The government has a big role to play in the care of children in need of care and protection. The Convention on the Rights of the Child, which has been adopted by 196 countries including India, has 54 articles covering these rights. The basic rights fall into four categories as below:
Right to survival - this includes rights to be born, right to minimum standards of food shelter and clothing and the right to live with dignity.
Right to protection - This includes protection from neglect, abuse, maltreatment, exploitation and harassment.
Right to participation - Child has a right to participation in any decision making that impacts them directly or indirectly in varying degrees depending on age and maturity of the child.
Right to development - In all forms - emotional, physical and mental. This includes proper care and love, education and learning and development through recreation, play and nutrition.
The Convention puts the obligation on the State to ensure these rights to children including those in institutional care. The Hague Convention, to which India is a signatory, lays down the principles behind adoption, with the overarching theme of "best interest of the child".
In India, we have a fairly comprehensive Juvenile Justice Act and the Integrated Child Protection Scheme. Under these, every orphanage or Child Home should be registered under the Juvenile Justice Act, which also prescribes certain minimum facilities and requirements. The protection, care and development of all children in /out of orphanages are supposed to be overseen by the Child Welfare Committee (CWC) and the WCD officials in each district. The ICPS scheme provide for funds to be given to orphanages for infrastructure as well as running expenses. If implemented properly, the Juvenile Justice Act and ICPS provides a good framework for overseeing orphanages and taking care of children in need of care and protection.
Unfortunately, they suffer from poor implementation on the ground. Many orphanages are not even registered with the government. Child records and data is all on paper and not usable by the government for oversight and supervision. Funds do not flow in a regular or timely manner and not in a transparent and corruption free process. Thus in reality, the role of CWC's and WCD departments is not as effective as it should be.

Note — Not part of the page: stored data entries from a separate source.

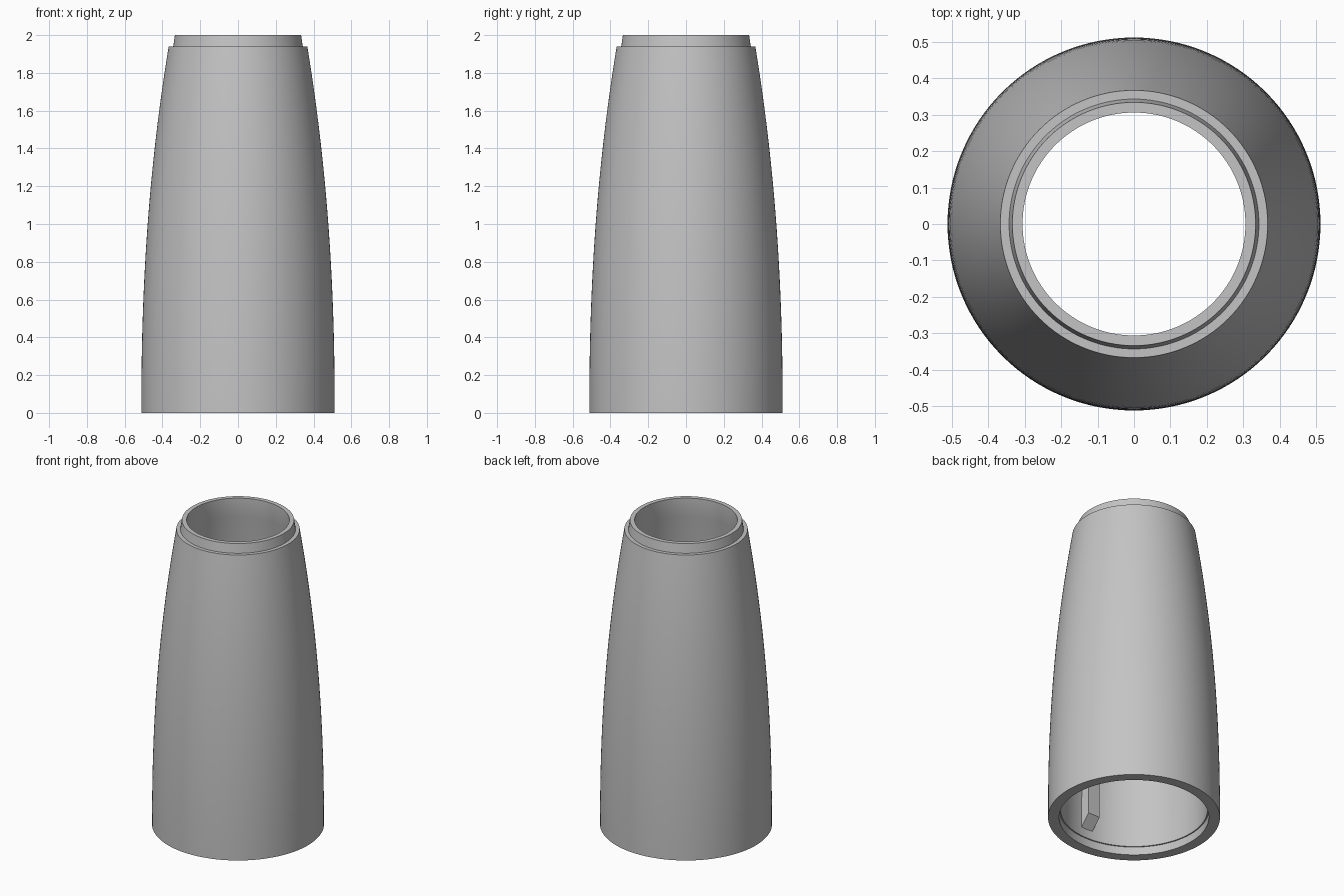
import bpy
import bmesh
import math

cube = bpy.data.objects.get("Cube")
if cube:
    bpy.data.objects.remove(cube, do_unlink=True)

SHOULDER = 1.94   # height where the outer curve ends
SOCKET = 0.053    # depth of the recess in the bottom opening

grey = bpy.data.materials.new("plain_grey")
grey.use_nodes = True
colour = (0.55, 0.55, 0.55, 1)
grey.diffuse_color = colour
grey.node_tree.nodes["Principled BSDF"].inputs["Base Color"].default_value = colour


def bulge(z):
    return 1 - (z / SHOULDER) ** 2.2


def outer(z):
    return 0.367 + 0.145 * bulge(z)


def inner(z):
    return 0.306 + 0.132 * bulge(z)


def finish(bm, name):
    bmesh.ops.recalc_face_normals(bm, faces=bm.faces)
    mesh = bpy.data.meshes.new(name)
    bm.to_mesh(mesh)
    bm.free()
    mesh.materials.append(grey)
    obj = bpy.data.objects.new(name, mesh)
    bpy.context.collection.objects.link(obj)
    return obj


def lathe(name, profile, segments=128):
    bm = bmesh.new()
    verts = [bm.verts.new((r, 0, z)) for r, z in profile]
    edges = [bm.edges.new((a, b)) for a, b in zip(verts, verts[1:] + verts[:1])]
    bmesh.ops.spin(bm, geom=verts + edges, cent=(0, 0, 0), axis=(0, 0, 1),
                   angle=math.tau, steps=segments, use_duplicate=False)
    bmesh.ops.remove_doubles(bm, verts=bm.verts, dist=0.0001)
    return finish(bm, name)


# Hollow tapered shell with a stepped collar and a socket at the foot
steps = 28
outside = [(outer(SHOULDER * i / steps), SHOULDER * i / steps) for i in range(steps + 1)]
collar = [(0.343, SHOULDER), (0.334, 2.0), (0.306, 2.0)]
heights = [SHOULDER + (SOCKET - SHOULDER) * i / steps for i in range(steps + 1)]
inside = [(inner(z), z) for z in heights]
socket = [(0.446, SOCKET), (0.446, 0)]
shell = lathe("tapered_shell", outside + collar + inside + socket)

# Inner ribs with a sloped foot, merging into the wall as it narrows
RIB_RADIUS, RIB_WIDTH, RIB_FOOT, RIB_TOP = 0.37, 0.085, 0.09, 1.42


def rib(name, side):
    levels = [RIB_TOP + (RIB_FOOT - RIB_TOP) * i / 10 for i in range(11)]
    section = [(RIB_RADIUS, RIB_FOOT + 0.09), (RIB_RADIUS, RIB_TOP)]
    section += [(inner(z) + 0.02, z) for z in levels]
    bm = bmesh.new()
    face = bm.faces.new([bm.verts.new((-RIB_WIDTH / 2, side * r, z)) for r, z in section])
    new = bmesh.ops.extrude_face_region(bm, geom=[face])["geom"]
    moved = [v for v in new if isinstance(v, bmesh.types.BMVert)]
    bmesh.ops.translate(bm, verts=moved, vec=(RIB_WIDTH, 0, 0))
    return finish(bm, name)


rib("front_inner_rib", -1)
rib("back_inner_rib", 1)

# Smooth the curved walls, keeping the steps crisp
bpy.ops.object.select_all(action="DESELECT")
shell.select_set(True)
bpy.context.view_layer.objects.active = shell
bpy.ops.object.shade_smooth_by_angle(angle=math.radians(30))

Adoptions are the responsibility of a Central Adoption Resource Agency (CARA), under the WCD Ministry. CARA have laid down guidelines for adoption in India as well broadly in alignment with the Hague Convention. CARA also operates the central database of all children available for adoption, called CARINGS. CARA is supported by a network of State Adoption Resource Agency (SARA) in every state. All adoption agencies are meant to be registered with either CARA or respective SARA for undertaking adoption work.
Thus in intent, policy and laws, India is on the right track and in compliance with the UN and Hague Convention. However, in practice and implementation there are many issues and gaps. CSA's mission is to work with all stakeholders including Government to improve policies, streamline implementation and create systemic and attitudinal change.
We work closely with the Women & Child Development (WCD) departments at the district level and the Child Welfare Committees in our Movement to Adoption Program. We work in alignment with WCD and CWC in our Orphanage Transformation and Bridge to Livelihood programs. We are doing some of our Go Wide Initiatives at the Government run orphanages and observation homes at the request of the authorities. However, we plan to engage more with the Government at various levels since improving their policies and processes can have a huge systemic impact.
At the same time, it is imperative to engage critical stakeholders like social workers, Anganwadi workers, police, judiciary, other NGO's in order to create awareness of the role that they can play. CSA conducts awareness and sensitization workshops for different stakeholderson adoption. We have been conducting workshops and raising awareness amongst childcare institutions to register under the Juvenile Justice Act, 2000 and thereby, avail of the benefits and funds available to cater to the needs of children. We also conduct awareness roadshows for our corporate partners to create awareness on the plight of orphaned children.
7- Workshops conducted for grass root workers, CWC, other stakeholders. 384 - Attendees reached through the workshops / trainings.
15-Trainings conducted for CCI staff (care givers, teachers, management). 246-people attended.
3-CCIs helped to register under JJ Act, 2000.
4-donor workshops held.84 attendees reached for Donor workshop.